PAWS Chicago is part of a revolution—a No Kill revolution—that started in San Francisco in 1994 and is now sweeping across the nation.
This No Kill movement, still in its infancy, has challenged the methods of traditional animal sheltering, which for centuries has involved managing pet overpopulation by killing the surplus of homeless pets. Dedicated to the principle of valuing each individual animal while simultaneously focusing on big picture strategic solutions, the No Kill method is expanding its role in cities and counties across America.
Here is the story of animal sheltering and the rise of No Kill, with articles unraveling the differences between traditional and No Kill sheltering methods. The public is now empowered to require the agencies they support to offer life, not death, to the defenseless cats, dogs, puppies, and kittens who are entrusted to their care.
The History of Sheltering
In the second half of the nineteenth century, humane societies began to take over the killing of stray and unwanted populations of cats and dogs. They wanted to eradicate the cruel methods of animal control at the time, which commonly resorted to clubbing, shooting, or drowning companion animals to death. But when private shelters accept the role of killing, who is to advocate for life?
For more than a century, traditional humane societies have been entrenched in the “cage and kill” philosophy, taking in all animals and killing the surplus. Because of the history of cruel methods of animal control, these traditional shelters have accepted death as a humane alternative for homeless cats and dogs. For more than 100 years, these traditional methods did little to eliminate pet overpopulation.
For example, despite the existence of traditional shelters in Chicago for more than a century, the number of homeless pets killed in 1997 was a staggering 42,561. If traditional methods worked, pet overpopulation would not continue to plague our country’s homeless pets.

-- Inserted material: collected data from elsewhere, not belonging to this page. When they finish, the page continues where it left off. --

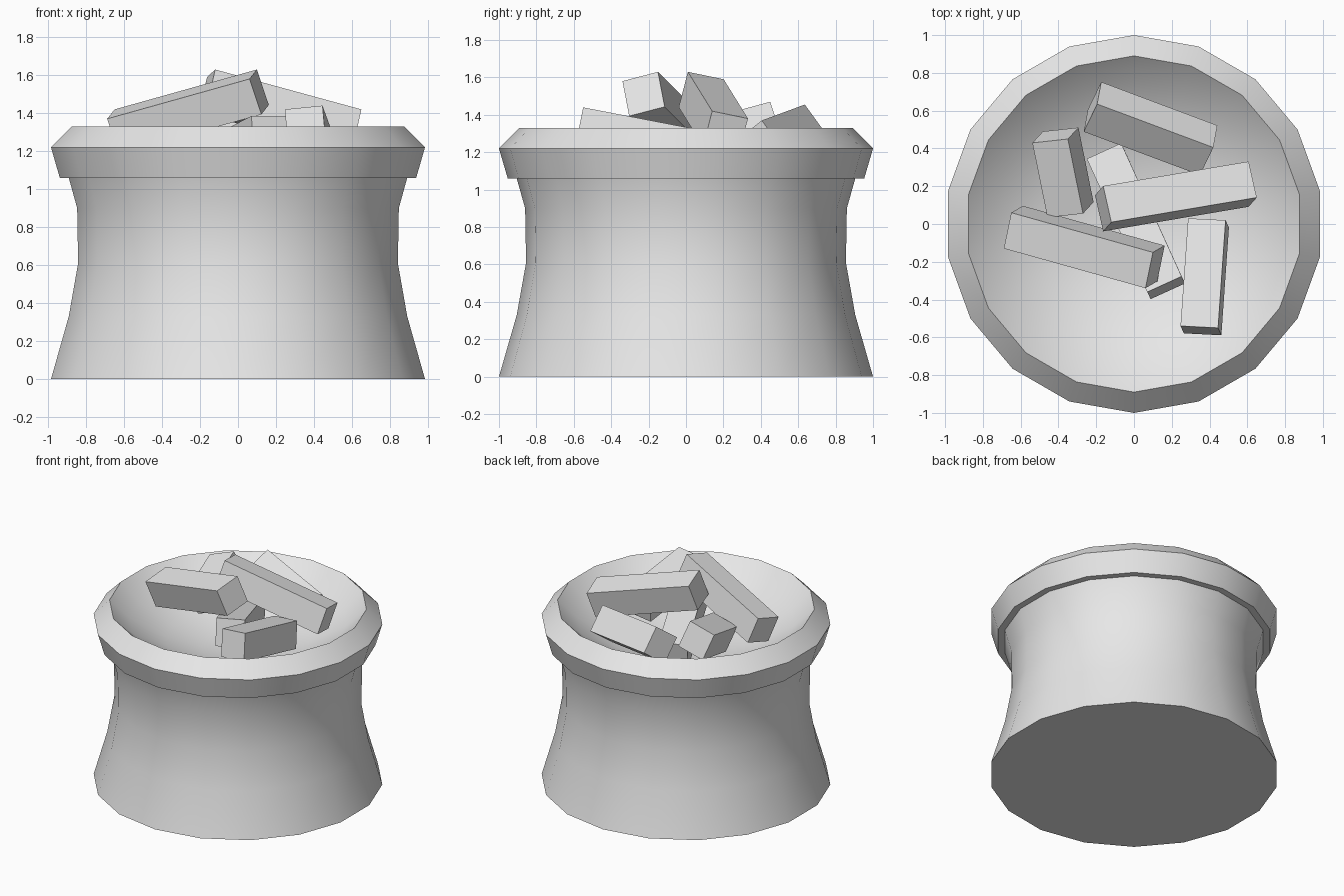
import bpy, bmesh, math
from mathutils import Vector, Matrix

cube = bpy.data.objects.get("Cube")
if cube:
    bpy.data.objects.remove(cube, do_unlink=True)

SIDES = 18
THICK = 0.2

grey = bpy.data.materials.new("plain_grey")
grey.use_nodes = True
grey.diffuse_color = (0.8, 0.8, 0.8, 1)
grey.node_tree.nodes["Principled BSDF"].inputs["Base Color"].default_value = (0.8, 0.8, 0.8, 1)


def finish(name, bm):
    bmesh.ops.recalc_face_normals(bm, faces=bm.faces)
    mesh = bpy.data.meshes.new(name)
    bm.to_mesh(mesh)
    bm.free()
    mesh.materials.append(grey)
    obj = bpy.data.objects.new(name, mesh)
    bpy.context.collection.objects.link(obj)
    return obj


def lathe(name, profile, centre_z):
    """Turn a profile, with a flat base and a fan closing the bowl."""
    bm = bmesh.new()
    rings = []
    for r, z in profile:
        angles = [math.pi / 2 + math.tau * i / SIDES for i in range(SIDES)]
        rings.append([bm.verts.new((r * math.cos(a), r * math.sin(a), z)) for a in angles])
    for low, high in zip(rings, rings[1:]):
        for i in range(SIDES):
            j = (i + 1) % SIDES
            bm.faces.new((low[i], low[j], high[j], high[i]))
    bm.faces.new(rings[0][::-1])
    centre = bm.verts.new((0, 0, centre_z))
    for i in range(SIDES):
        bm.faces.new((rings[-1][i], rings[-1][(i + 1) % SIDES], centre))
    return finish(name, bm)


def log(name, corner, long_end, wide_end):
    """Square beam from a top corner and its neighbours along length and width."""
    corner = Vector(corner)
    along = Vector(long_end) - corner
    across = Vector(wide_end) - corner
    across = (across - across.project(along)).normalized() * THICK
    down = along.cross(across).normalized() * THICK
    if down.z > 0:
        down.negate()
    axes = Matrix((along, across, down)).transposed().to_4x4()
    centre = corner + (along + across + down) / 2
    bm = bmesh.new()
    bmesh.ops.create_cube(bm, size=1, matrix=Matrix.Translation(centre) @ axes)
    return finish(name, bm)


# Waisted body, overhanging rim and hollow bowl
body = lathe("fire_bowl", [
    (1, 0), (0.905, 0.33), (0.855, 0.61), (0.86, 0.9), (0.905, 1.06),
    (0.953, 1.06), (1, 1.22), (0.89, 1.33),
    (0.75, 1.2), (0.5, 1.07), (0.25, 1)], 0.98)
bpy.ops.object.select_all(action="DESELECT")
body.select_set(True)
bpy.context.view_layer.objects.active = body
bpy.ops.object.shade_smooth_by_angle(angle=math.radians(30))

# Heaped logs
log("right_leaning_log", (-0.12, 0.01, 1.63), (0.65, 0.14, 1.42), (-0.16, 0.2, 1.59))
log("left_leaning_log", (0.1, -0.15, 1.63), (-0.65, 0.06, 1.42), (0.06, -0.34, 1.58))
log("back_log", (-0.195, 0.635, 1.455), (0.42, 0.405, 1.37), (-0.26, 0.485, 1.337))
log("side_log", (-0.35, 0.45, 1.47), (-0.27, 0.055, 1.363), (-0.55, 0.43, 1.402))
log("front_log", (0.445, -0.55, 1.44), (0.485, 0.02, 1.33), (0.245, -0.54, 1.42))
log("bottom_log", (0.07, -0.36, 1.385), (-0.25, 0.345, 1.22), (0.25, -0.3, 1.39))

In contrast, since PAWS Chicago took the No Kill message public with Angels with Tails in 1998, and with the help of all the wonderful Chicagoans who have rallied to help homeless pets, the killing has been reduced by more than half with 19,288 pets euthanized in 2008.
Many shelters and communities continue to kill homeless cats and dogs, rather than work to change the ineffective status quo. But the No Kill tide has already begun to swell.

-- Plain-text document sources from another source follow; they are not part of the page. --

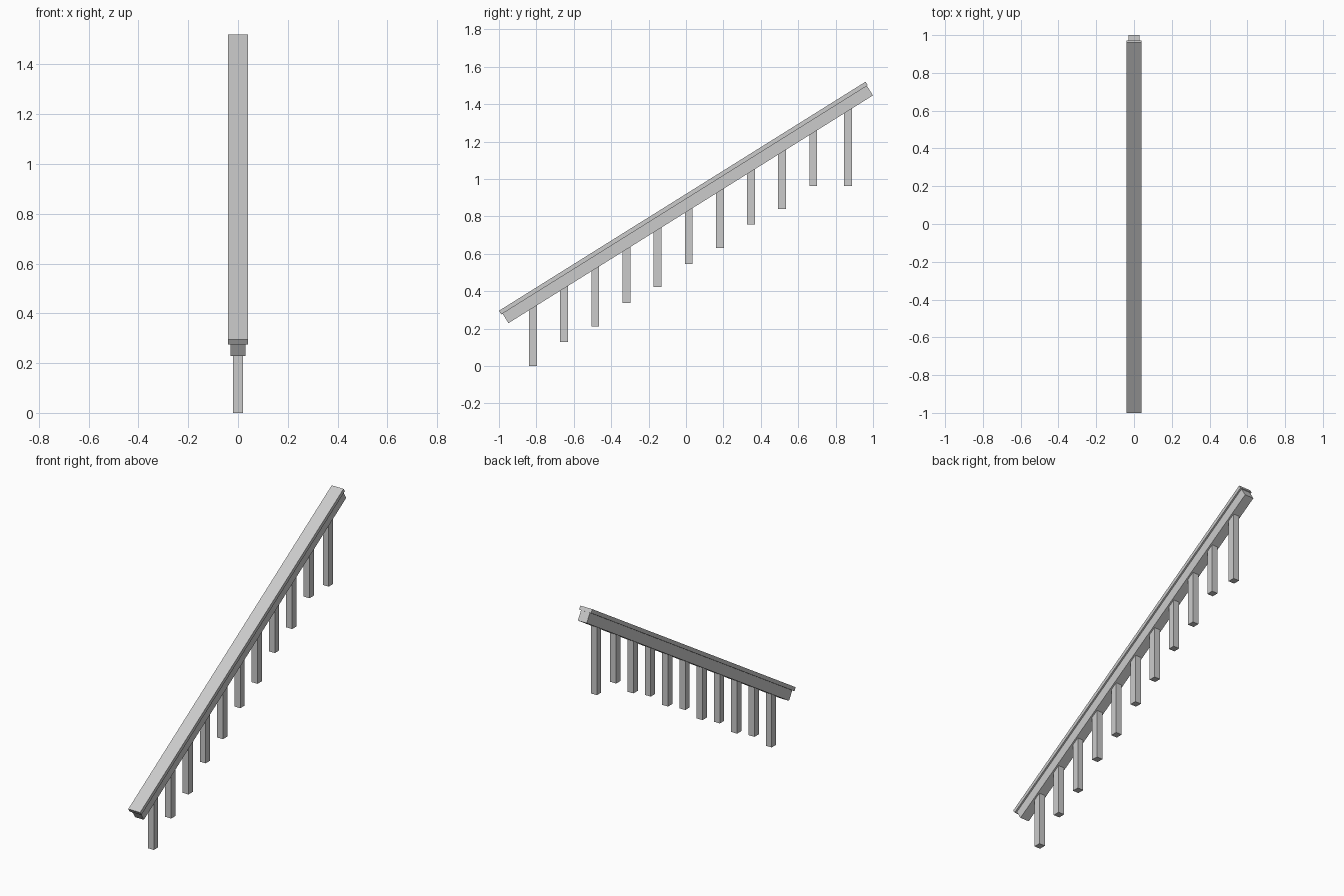
import bpy, bmesh
from math import radians, sin, cos, tan

if "Cube" in bpy.data.objects:
    bpy.data.objects.remove(bpy.data.objects["Cube"])

PITCH = radians(32)
START = (-1.0, 0.295)            # lower end of the handrail's top edge (y, z)
S, C = sin(PITCH), cos(PITCH)


def prism(name, outline, width):
    """Extrude a (y, z) outline symmetrically along x."""
    bm = bmesh.new()
    face = bm.faces.new([bm.verts.new((-width / 2, y, z)) for y, z in outline])
    ext = bmesh.ops.extrude_face_region(bm, geom=[face])
    moved = [g for g in ext["geom"] if isinstance(g, bmesh.types.BMVert)]
    bmesh.ops.translate(bm, verts=moved, vec=(width, 0, 0))
    bmesh.ops.recalc_face_normals(bm, faces=bm.faces)
    mesh = bpy.data.meshes.new(name)
    bm.to_mesh(mesh)
    bm.free()
    obj = bpy.data.objects.new(name, mesh)
    bpy.context.collection.objects.link(obj)
    return obj


def on_slope(along, down):
    """Point measured along the pitch and square down from the top edge."""
    return (START[0] + along * C + down * S, START[1] + along * S - down * C)


def sloped_bar(name, a0, a1, d0, d1, width):
    corners = ((a0, d0), (a1, d0), (a1, d1), (a0, d1))
    return prism(name, [on_slope(a, d) for a, d in corners], width)


# Handrail: wide flat cap over a narrower rail
DEPTH = 0.083
sloped_bar("handrail_cap", 0.0, 2.311, 0.0, 0.023, 0.08)
sloped_bar("handrail_body", 0.008, 2.306, 0.023, DEPTH, 0.06)


def rail_underside(y):
    return START[1] + (y - START[0]) * tan(PITCH) - DEPTH / C


# Balusters: square posts mitred under the rail, feet stepping up the stairs
HALF = 0.021
centres = [-0.818 + 0.1665 * i for i in range(10)] + [0.866]
feet = [0.0, 0.128, 0.211, 0.337, 0.421, 0.546, 0.631, 0.755, 0.838, 0.962, 0.962]
for i, (y, foot) in enumerate(zip(centres, feet), 1):
    a, b = y - HALF, y + HALF
    prism(f"baluster_{i:02d}",
          [(a, foot), (b, foot), (b, rail_underside(b)), (a, rail_underside(a))], 0.04)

The Advent of No Kill
With the unfortunate reality that an ever increasing number of homeless dogs and cats were put to death, changing the direction of the tide was a huge undertaking. It would take vision, leadership, direction, and proof that lifesaving methods work to change the methodology of traditional sheltering. As Executive Director of the San Francisco ASPCA, Richard Avanzino brought all of the necessary ingredients together in San Francisco, and by 1994 he had built the first No Kill city. No longer could humane societies claim the en masse killing of homeless dogs and cats was necessary. Through innovative programs, proactive adoptions, and many years of focused, targeted spay/ neuter, San Francisco created a progressive No Kill model that saves all animals; the only warranted euthanasia is for animals who are irremediably suffering, or those who are vicious and pose a threat to the public.
But despite San Francisco’s proven track record of saving—not killing—homeless animals, many shelters and communities have not yet embraced the No Kill model. Many shelters and communities continue to kill homeless cats and dogs, rather than work to change the ineffective status quo. But the No Kill tide has already begun to swell.